“This is a typical and expected divide-and-conquer technique that drives wedges between people, organizations and communities,” Conlogue said. “It almost always has a negative impact. Sometimes it creates a backlash against people who perpetrate the division.”

The Millinocket downtown business association’s support for a feasibility study of Quimby’s national parks plan and the association’s announcement of its support before the Millinocket Town Council’s vote opposing the study were among the reasons councilors cited in a meeting last month at which they decided to withdraw funding for the association.

The association has begun soliciting private funding, association members said.

Millinocket’s council was the first local government to oppose the study. Councilors said they felt a park would imperil the region’s forest products industry and efforts to revitalize the region’s two paper mills.

Medway’s school committee and Board of Selectmen are the only government bodies statewide that have publicly declared support for a park study, as has Millinocket’s downtown business association and the Katahdin Region Chamber of Commerce.

U.S. Sens. Olympia Snowe and Susan Collins, the Legislature, Gov. Paul LePage, Millinocket’s council, the Fin and Feather Club and state snowmobile association are among the groups that have voted to oppose or expressed skepticism about Quimby’s initiative, through which she hopes to create a Maine Woods National Park.

“The thing with the snowmobile clubs is, she is entitled to put together any meeting she would want to have,” Conlogue said. “I would hope whatever she proposes is taken under advisement and considered very carefully, because it has impact far beyond the clubs.”

Meyers feared that Quimby’s tactics would pit clubs against each other and make the fragile coalition of volunteer trail groomers more difficult to maintain.

“What we take real issue with is this business of trying to coerce clubs into supporting this. We think that’s reprehensible,” Meyers said, referring to his association’s board of directors. “What have these people ever done to her except be incredibly respectful? And this is what they get in return?”
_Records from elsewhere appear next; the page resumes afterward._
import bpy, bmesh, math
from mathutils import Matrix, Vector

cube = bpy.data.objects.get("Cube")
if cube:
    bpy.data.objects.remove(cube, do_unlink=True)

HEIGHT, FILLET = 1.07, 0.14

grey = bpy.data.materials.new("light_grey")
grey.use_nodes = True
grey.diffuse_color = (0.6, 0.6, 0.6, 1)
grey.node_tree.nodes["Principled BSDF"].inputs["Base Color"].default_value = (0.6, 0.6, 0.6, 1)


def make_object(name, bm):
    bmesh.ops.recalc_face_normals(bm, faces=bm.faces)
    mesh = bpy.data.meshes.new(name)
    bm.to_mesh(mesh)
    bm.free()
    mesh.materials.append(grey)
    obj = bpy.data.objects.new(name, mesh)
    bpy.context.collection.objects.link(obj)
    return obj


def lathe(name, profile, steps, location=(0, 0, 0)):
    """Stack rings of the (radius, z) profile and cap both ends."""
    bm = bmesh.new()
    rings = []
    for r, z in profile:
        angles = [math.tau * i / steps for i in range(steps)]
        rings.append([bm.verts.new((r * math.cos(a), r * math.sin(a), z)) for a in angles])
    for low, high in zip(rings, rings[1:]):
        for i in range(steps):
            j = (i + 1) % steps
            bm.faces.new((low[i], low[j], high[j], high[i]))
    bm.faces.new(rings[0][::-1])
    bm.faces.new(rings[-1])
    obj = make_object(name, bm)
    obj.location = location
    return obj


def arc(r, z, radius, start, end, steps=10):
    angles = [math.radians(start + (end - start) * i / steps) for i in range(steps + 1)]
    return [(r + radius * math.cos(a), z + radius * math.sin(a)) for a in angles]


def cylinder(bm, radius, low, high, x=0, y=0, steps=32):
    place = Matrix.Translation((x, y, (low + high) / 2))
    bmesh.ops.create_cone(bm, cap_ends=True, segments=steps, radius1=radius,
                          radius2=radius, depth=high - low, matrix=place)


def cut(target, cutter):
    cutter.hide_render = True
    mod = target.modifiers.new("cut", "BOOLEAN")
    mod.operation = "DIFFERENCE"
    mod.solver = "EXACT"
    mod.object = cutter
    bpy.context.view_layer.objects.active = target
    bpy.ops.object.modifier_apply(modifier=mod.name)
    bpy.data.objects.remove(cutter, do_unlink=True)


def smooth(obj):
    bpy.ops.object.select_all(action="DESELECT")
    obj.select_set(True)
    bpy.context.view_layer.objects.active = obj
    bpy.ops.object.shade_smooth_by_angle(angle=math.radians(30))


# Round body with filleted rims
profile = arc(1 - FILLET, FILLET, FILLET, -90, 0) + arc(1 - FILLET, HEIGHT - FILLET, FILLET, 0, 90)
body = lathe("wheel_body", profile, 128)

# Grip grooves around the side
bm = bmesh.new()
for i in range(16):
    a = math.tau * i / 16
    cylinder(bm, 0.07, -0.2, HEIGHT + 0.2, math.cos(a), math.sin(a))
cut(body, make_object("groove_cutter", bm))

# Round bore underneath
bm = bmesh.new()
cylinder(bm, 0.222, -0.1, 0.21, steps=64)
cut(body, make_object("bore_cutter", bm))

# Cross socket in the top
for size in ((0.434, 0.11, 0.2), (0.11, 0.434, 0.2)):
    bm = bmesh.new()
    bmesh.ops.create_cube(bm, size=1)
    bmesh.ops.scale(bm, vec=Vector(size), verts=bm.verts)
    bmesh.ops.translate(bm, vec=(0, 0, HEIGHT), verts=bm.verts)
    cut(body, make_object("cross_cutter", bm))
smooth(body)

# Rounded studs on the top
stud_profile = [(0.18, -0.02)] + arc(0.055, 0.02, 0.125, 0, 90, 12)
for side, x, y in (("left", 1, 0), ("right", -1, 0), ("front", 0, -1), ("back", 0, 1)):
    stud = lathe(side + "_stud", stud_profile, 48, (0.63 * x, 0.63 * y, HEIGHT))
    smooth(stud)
“I think it speaks volumes as to what her motives are,” Meyers said. “If this park is such a great idea, why does she have to do things like this?”